*EXERCISE BRIEF:* Start at the line with "const white = mat('light grey', 0xc4c4c4);" in the records below, stop at the line with "add(name, new THREE.BoxGeometry(w, h, d), m, parent, x, y, z);", and return every line in that span exactly, the two end lines included.

*Collected data:*
☆ ☆ ☆ ☆

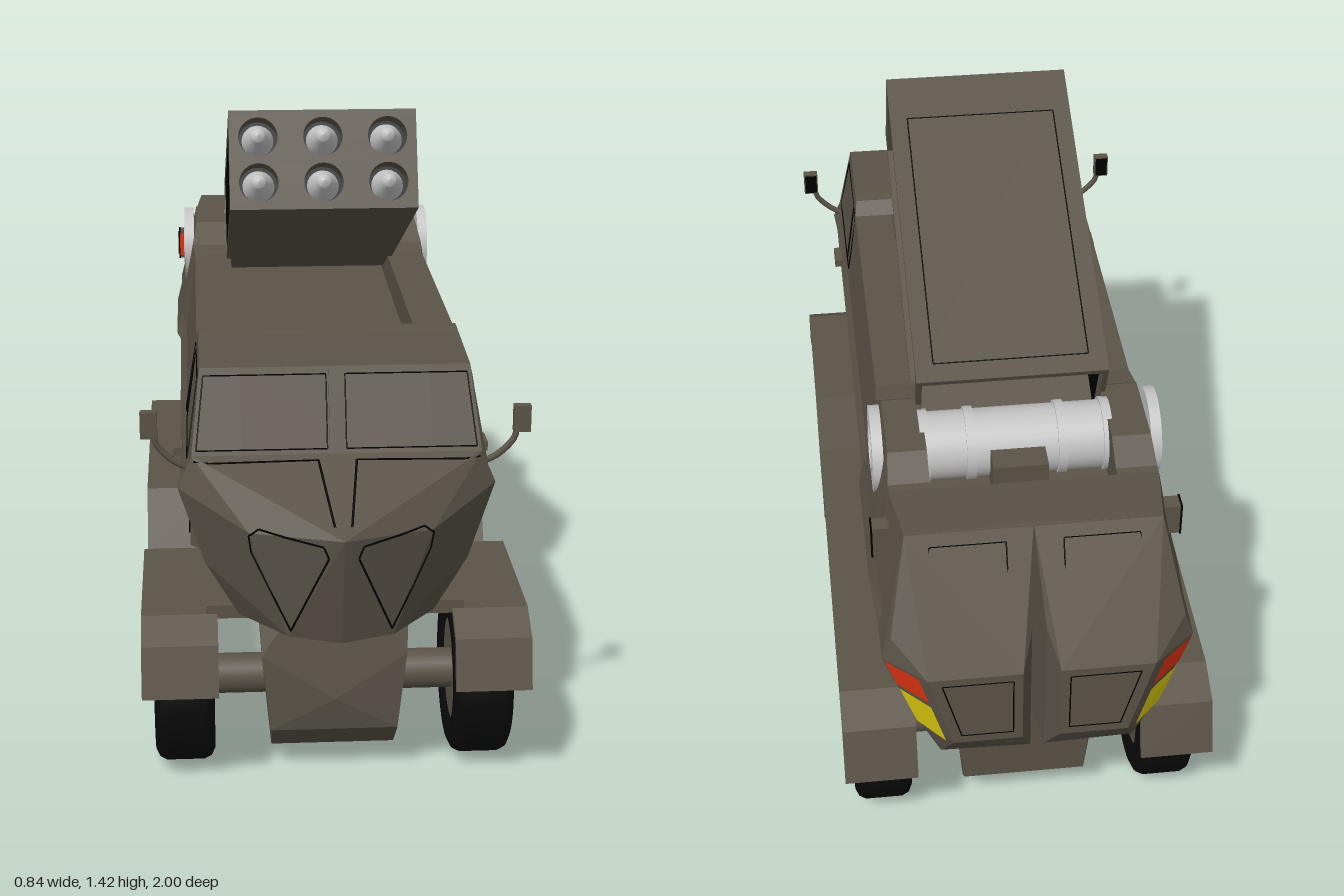
import * as THREE from 'three';
import { mergeGeometries } from 'three/addons/utils/BufferGeometryUtils.js';
import { ConvexGeometry } from 'three/addons/geometries/ConvexGeometry.js';

const mat = (name, color, extra = {}) => {
  const m = new THREE.MeshStandardMaterial({ color, ...extra });
  m.name = name;
  return m;
};
const V = (x, y, z) => new THREE.Vector3(x, y, z);

export function createModel() {
  const root = new THREE.Group();
  root.name = 'rocketTruck';
  const olive = mat('olive drab', 0x5a5348);
  const rubber = mat('rubber', 0x0a0a0a);
  const black = mat('black', 0x000000);
  const white = mat('light grey', 0xc4c4c4);
  const red = mat('red', 0xe03412, { side: THREE.DoubleSide });
  const yellow = mat('yellow', 0xdccb0e, { side: THREE.DoubleSide });

  const add = (name, geo, m, parent = root, x = 0, y = 0, z = 0) => {
    const mesh = new THREE.Mesh(geo, m);
    mesh.name = name;
    mesh.position.set(x, y, z);
    parent.add(mesh);
    return mesh;
  };
  const box = (name, m, w, h, d, x, y, z, parent) =>
    add(name, new THREE.BoxGeometry(w, h, d), m, parent, x, y, z);
  // cylinder lying along x
  const rod = (name, m, r, len, x, y, z, parent, seg = 28) =>
    add(name, new THREE.CylinderGeometry(r, r, len, seg).rotateZ(Math.PI / 2), m, parent, x, y, z);
  const convex = (name, m, pts, s = 1) =>
    add(name, new ConvexGeometry(pts.map(([x, y, z]) => V(x * s, y, z))), m);
  const quad = (name, m, p) => {
    const g = new THREE.BufferGeometry().setFromPoints([p[0], p[1], p[2], p[0], p[2], p[3]]);
    g.computeVertexNormals();
    return add(name, g, m);
  };
  const seam = (name, pts, closed = false, parent = root, r = 0.0015) => {
    const all = closed ? [...pts, pts[0]] : pts;
    const segs = all.slice(1).map((p, i) =>
      new THREE.TubeGeometry(new THREE.LineCurve3(all[i], p), 1, r, 4));
    return add(name, mergeGeometries(segs), black, parent);
  };

  // hull: z, lower side x, widest x, shoulder y, roof x, roof y, well floor y
  const sections = [
    [0.77, 0.28, 0.335, 0.75, 0.305, 0.79, 0.79], [0.70, 0.28, 0.33, 0.76, 0.285, 0.96, 0.96],
    [0.50, 0.28, 0.33, 0.76, 0.285, 0.97, 0.97], [0.47, 0.26, 0.33, 0.76, 0.285, 0.972, 0.972],
    [0.44, 0.26, 0.33, 0.76, 0.285, 0.972, 0.972], [0.41, 0.26, 0.33, 0.75, 0.29, 0.945, 0.945],
    [0.40, 0.26, 0.33, 0.75, 0.29, 0.945, 0.87], [-0.30, 0.26, 0.33, 0.75, 0.29, 0.945, 0.87],
    [-0.36, 0.262, 0.34, 0.77, 0.295, 0.955, 0.87], [-0.42, 0.262, 0.34, 0.79, 0.285, 1.0, 0.87],
    [-0.60, 0.262, 0.34, 0.79, 0.285, 1.0, 0.87], [-0.66, 0.262, 0.34, 0.77, 0.29, 0.96, 0.87],
    [-0.68, 0.262, 0.34, 0.77, 0.29, 0.96, 0.96], [-0.84, 0.26, 0.33, 0.75, 0.27, 0.975, 0.975],
  ].map(([z, xl, xm, ys, xt, yt, fl]) => {
    const half = [[0.21, 0.43], [xl, 0.55], [xm, 0.72], [xm - 0.015, ys], [xt, yt], [0.2, yt], [0.2, fl]];
    return [...half.map(([x, y]) => V(x, y, z)), ...half.reverse().map(([x, y]) => V(-x, y, z))];
  });
  const tris = [];
  for (let i = 0; i < sections.length - 1; i++) {
    const f = sections[i], b = sections[i + 1], n = f.length;
    for (let j = 0; j < n; j++) {
      const k = (j + 1) % n;
      tris.push(f[j], b[j], b[k], f[j], b[k], f[k]);
    }
  }
  const hull = new THREE.BufferGeometry().setFromPoints(tris);
  hull.computeVertexNormals();
  add('hull', hull, olive);

  // pointed nose
  const nosePts = [[0, 0.79, 0.77], [0, 0.685, 1.0], [0, 0.43, 0.93]];
  for (const s of [1, -1]) nosePts.push([s * 0.305, 0.79, 0.77], [s * 0.335, 0.72, 0.77], [s * 0.28, 0.55, 0.77],
    [s * 0.19, 0.67, 0.905], [s * 0.11, 0.44, 0.912], [s * 0.21, 0.43, 0.77]);
  const nose = convex('nose', olive, nosePts);
  const ray = new THREE.Raycaster();
  // lay a front-facing outline onto the nose surface
  const drape = (pts) => {
    const out = [];
    for (let i = 0; i < pts.length - 1; i++) for (let t = 0; t < 8; t++) {
      const x = THREE.MathUtils.lerp(pts[i][0], pts[i + 1][0], t / 8);
      const y = THREE.MathUtils.lerp(pts[i][1], pts[i + 1][1], t / 8);
      ray.set(V(x, y, 3), V(0, 0, -1));
      const hit = ray.intersectObject(nose)[0];
      if (hit) out.push(hit.point);
    }
    return out;
  };

  box('windscreenPost', olive, 0.03, 0.17, 0.014, 0, 0.876, 0.737).rotation.x = -0.38;
  box('chassisBeam', olive, 0.22, 0.06, 1.1, 0, 0.16, 0);

  // axle housings and axles
  for (const [zc, z0, z1] of [[0.565, -0.05, 0.11], [-0.2, -0.12, 0.1], [-0.595, -0.16, 0.23]]) {
    const pts = [[0, 0.2, zc + 0.165]];
    for (const s of [1, -1]) {
      pts.push([s * 0.165, 0.43, zc + z0], [s * 0.165, 0.43, zc + z1], [s * 0.07, 0.43, zc + z1 + 0.02]);
      for (const d of [1, -1]) pts.push([s * 0.16, 0.3, zc + d * 0.15],
        [s * 0.14, 0.12, zc + d * 0.15], [s * 0.138, 0.05, zc + d * 0.08]);
    }
    convex('axleHousing', olive, pts);
    rod('axle', olive, 0.045, 0.6, 0, 0.19, zc);
  }

  const tyre = new THREE.LatheGeometry([[0.11, -0.05], [0.125, -0.064], [0.165, -0.066], [0.182, -0.058], [0.19, -0.042],
    [0.19, 0.042], [0.182, 0.058], [0.165, 0.066], [0.125, 0.064], [0.11, 0.05]]
    .map(([r, y]) => new THREE.Vector2(r, y)), 40).rotateZ(Math.PI / 2);

  // fender strip outline in side view
  const upper = [[0.83, 0.26], [0.80, 0.37], [0.73, 0.412], [0.36, 0.412], [0.30, 0.275], [0.05, 0.275],
    [-0.03, 0.412], [-0.72, 0.412], [-0.81, 0.375], [-0.85, 0.25]];
  const lower = [[0.818, 0.255], [0.788, 0.36], [0.725, 0.4], [0.37, 0.4], [0.31, 0.262], [0.042, 0.262],
    [-0.039, 0.4], [-0.717, 0.4], [-0.8, 0.365], [-0.838, 0.245]];
  const fenderShape = new THREE.Shape([...upper, ...lower.reverse()].map(([z, y]) => new THREE.Vector2(-z, y)));
  const fender = new THREE.ExtrudeGeometry(fenderShape, { depth: 0.165, bevelEnabled: false })
    .rotateY(Math.PI / 2);

  for (const s of [1, -1]) {
    const P = (x, y, z) => V(x * s, y, z);
    // wheels
    for (const z of [0.565, -0.2, -0.595]) {
      const wheel = new THREE.Group();
      wheel.name = 'wheel';
      wheel.position.set(s * 0.33, 0.19, z);
      root.add(wheel);
      add('tyre', tyre, rubber, wheel);
      rod('rim', olive, 0.115, 0.112, 0, 0, 0, wheel, 32);
      add('hubRing', new THREE.TorusGeometry(0.056, 0.007, 8, 28).rotateY(Math.PI / 2), olive, wheel, s * 0.056);
      rod('hubCap', olive, 0.042, 0.012, s * 0.056, 0, 0, wheel);
    }
    add('fender', fender, olive, root, s > 0 ? 0.255 : -0.42);
    for (const [z0, z1] of [[0.36, 0.73], [-0.72, -0.03]])
      box('fenderMount', olive, 0.12, 0.03, z1 - z0, s * 0.22, 0.416, (z0 + z1) / 2);

    // side locker: body, sill, then the coloured slanted ends
    const slab = (name, y0, y1, plan) =>
      convex(name, olive, [y0, y1].flatMap((y) => plan.map(([x, z]) => [x, y, z])), s);
    slab('sideLocker', 0.43, 0.66, [[0.2, 0.405], [0.28, 0.405], [0.312, 0.385], [0.312, -0.333], [0.2, -0.336]]);
    slab('lockerSill', 0.43, 0.465, [[0.2, 0.465], [0.285, 0.416], [0.312, 0.385], [0.312, -0.333], [0.2, -0.375]]);
    box('lockerPanel', black, 0.008, 0.185, 0.69, s * 0.311, 0.552, 0.035);
    convex('frontMarker', yellow, [[0.2, 0.465, 0.468], [0.23, 0.465, 0.468], [0.285, 0.465, 0.416], [0.2, 0.465, 0.4],
      [0.285, 0.465, 0.4], [0.2, 0.648, 0.468], [0.308, 0.648, 0.468], [0.312, 0.648, 0.416], [0.2, 0.648, 0.4],
      [0.312, 0.648, 0.4]], s);
    convex('rearMarker', red, [[0.2, 0.465, -0.377], [0.235, 0.465, -0.377], [0.312, 0.465, -0.338], [0.2, 0.465, -0.334],
      [0.312, 0.465, -0.334], [0.2, 0.64, -0.377], [0.308, 0.64, -0.377], [0.312, 0.64, -0.338], [0.2, 0.64, -0.334],
      [0.312, 0.64, -0.334]], s);

    // rear door block
    convex('rearDoor', olive, [[0, 0.975, -0.83], [0.27, 0.975, -0.84], [0.015, 0.78, -0.94], [0.31, 0.78, -0.935],
      [0.33, 0.72, -0.93], [0.04, 0.71, -1], [0.24, 0.71, -1], [0.04, 0.52, -1], [0.187, 0.52, -1], [0.015, 0.43, -0.94],
      [0.21, 0.43, -0.935], [0.265, 0.55, -0.94], [0, 0.43, -0.83], [0.21, 0.43, -0.83], [0.33, 0.72, -0.83]], s);
    seam('rearWindowSeam', [P(0.06, 0.95, -0.854), P(0.22, 0.95, -0.854), P(0.25, 0.81, -0.926), P(0.06, 0.81, -0.926)], true);
    seam('rearDoorSeam', [P(0.06, 0.69, -1), P(0.21, 0.69, -1), P(0.17, 0.54, -1), P(0.06, 0.54, -1)], true);

    // tail lights on the corner chamfer
    const c = [P(0.33, 0.725, -0.93), P(0.24, 0.712, -1), P(0.187, 0.52, -1), P(0.265, 0.55, -0.94)];
    const at = (u, v) => c[0].clone().lerp(c[1], u).lerp(c[3].clone().lerp(c[2], u), v).add(P(0.004, 0, -0.006));
    const lamp = (name, m, v0, v1) => quad(name, m, [at(0.1, v0), at(0.84, v0), at(0.84, v1), at(0.1, v1)]);
    lamp('brakeLamp', red, 0, 0.38);
    lamp('turnLamp', yellow, 0.45, 1);

    // rear side marker
    box('sideMarkerHousing', olive, 0.04, 0.075, 0.036, s * 0.312, 0.87, -0.72);
    box('sideMarkerFrame', black, 0.004, 0.078, 0.04, s * 0.332, 0.87, -0.72);
    box('sideMarkerCover', olive, 0.004, 0.06, 0.024, s * 0.334, 0.87, -0.72);
    box('sideMarkerLens', red, 0.038, 0.06, 0.006, s * 0.312, 0.87, -0.7);

    // cab seams, handle and mirror
    seam('windscreenSeam', [P(0.02, 0.8, 0.767), P(0.295, 0.8, 0.767), P(0.278, 0.945, 0.707), P(0.02, 0.945, 0.707)], true);
    seam('sideWindowSeam', [P(0.314, 0.775, 0.74), P(0.29, 0.935, 0.685), P(0.29, 0.935, 0.48), P(0.314, 0.775, 0.48)], true);
    seam('doorPanelSeam', [P(0.314, 0.785, 0.465), P(0.29, 0.935, 0.465), P(0.291, 0.93, 0.415), P(0.314, 0.785, 0.415)], true);
    box('doorHandle', olive, 0.02, 0.02, 0.06, s * 0.335, 0.73, 0.55);
    add('mirrorArm', new THREE.TubeGeometry(new THREE.CatmullRomCurve3(
      [P(0.31, 0.75, 0.73), P(0.345, 0.77, 0.735), P(0.38, 0.81, 0.735), P(0.38, 0.84, 0.735)]), 10, 0.007, 6), olive);
    box('mirror', olive, 0.036, 0.058, 0.02, s * 0.393, 0.85, 0.737);
    box('mirrorGlass', black, 0.03, 0.05, 0.004, s * 0.393, 0.85, 0.726);
    seam('noseSeam', drape([[0.3, 0.78], [0.04, 0.782], [0.014, 0.69]].map(([x, y]) => [x * s, y])), false, root, 0.0025);
    seam('headlampSeam', drape([[0.19, 0.664], [0.17, 0.68], [0.04, 0.665], [0.03, 0.64], [0.105, 0.455], [0.185, 0.625],
      [0.19, 0.664]].map(([x, y]) => [x * s, y])), true, root, 0.0025);

    // launcher pivot discs
    rod('pivotDisc', white, 0.095, 0.024, s * 0.304, 0.925, -0.49, root, 36);
    add('pivotRing', new THREE.TorusGeometry(0.046, 0.003, 6, 28).rotateY(Math.PI / 2), white, root, s * 0.316, 0.925, -0.49);
  }

  // launcher cradle
  rod('pivotDrum', white, 0.075, 0.42, 0, 0.93, -0.5);
  for (const x of [-0.2, -0.1, 0.1, 0.2]) rod('drumBand', white, 0.081, 0.02, x, 0.93, -0.5);
  rod('pivotShaft', olive, 0.035, 0.6, 0, 0.925, -0.49);
  box('cradleBlock', olive, 0.12, 0.1, 0.14, 0, 0.91, -0.56);

  // rocket pod, tilted up: open on its left and at the back, dark wall on its right
  const pod = new THREE.Group();
  pod.name = 'rocketPod';
  pod.position.set(0, 1.152, -0.067);
  pod.rotation.x = -THREE.MathUtils.degToRad(24);
  root.add(pod);
  for (const y of [-0.1055, 0.1055]) box('podPlate', olive, 0.42, 0.014, 0.81, 0, y, 0, pod);
  for (const s of [1, -1]) box('podRearPost', olive, 0.012, 0.2, 0.03, s * 0.204, 0, -0.39, pod);
  box('podSideWall', black, 0.012, 0.198, 0.73, -0.202, 0, -0.01, pod);
  seam('podTopSeam', [V(-0.17, 0.113, 0.29), V(0.17, 0.113, 0.29), V(0.17, 0.113, -0.36), V(-0.17, 0.113, -0.36)], true, pod);

  const face = new THREE.Shape([[-0.21, -0.1], [0.21, -0.1], [0.21, 0.1], [-0.21, 0.1]].map(([x, y]) => new THREE.Vector2(x, y)));
  for (const x of [-0.145, 0, 0.145]) for (const y of [-0.052, 0.052]) {
    face.holes.push(new THREE.Path().absarc(x, y, 0.044, 0, Math.PI * 2, true));
    add('rocketBody', new THREE.CylinderGeometry(0.043, 0.043, 0.42, 24).rotateX(Math.PI / 2), white, pod, x, y, 0.145);
    add('tubeLiner', new THREE.CircleGeometry(0.044, 24), black, pod, x, y, 0.358);
    add('rocketTip', new THREE.LatheGeometry([[0.036, 0], [0.03, 0.025], [0.016, 0.052], [0.014, 0.062], [0, 0.068]]
      .map(([r, h]) => new THREE.Vector2(r, h)), 20).rotateX(Math.PI / 2), white, pod, x, y, 0.359);
  }
  add('podFace', new THREE.ExtrudeGeometry(face, { depth: 0.055, bevelEnabled: false, curveSegments: 20 }), olive, pod, 0, 0, 0.35);
  return root;
}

☆ ☆ ☆ ☆

*RESULT BELOW:*
  const white = mat('light grey', 0xc4c4c4);
  const red = mat('red', 0xe03412, { side: THREE.DoubleSide });
  const yellow = mat('yellow', 0xdccb0e, { side: THREE.DoubleSide });

  const add = (name, geo, m, parent = root, x = 0, y = 0, z = 0) => {
    const mesh = new THREE.Mesh(geo, m);
    mesh.name = name;
    mesh.position.set(x, y, z);
    parent.add(mesh);
    return mesh;
  };
  const box = (name, m, w, h, d, x, y, z, parent) =>
    add(name, new THREE.BoxGeometry(w, h, d), m, parent, x, y, z);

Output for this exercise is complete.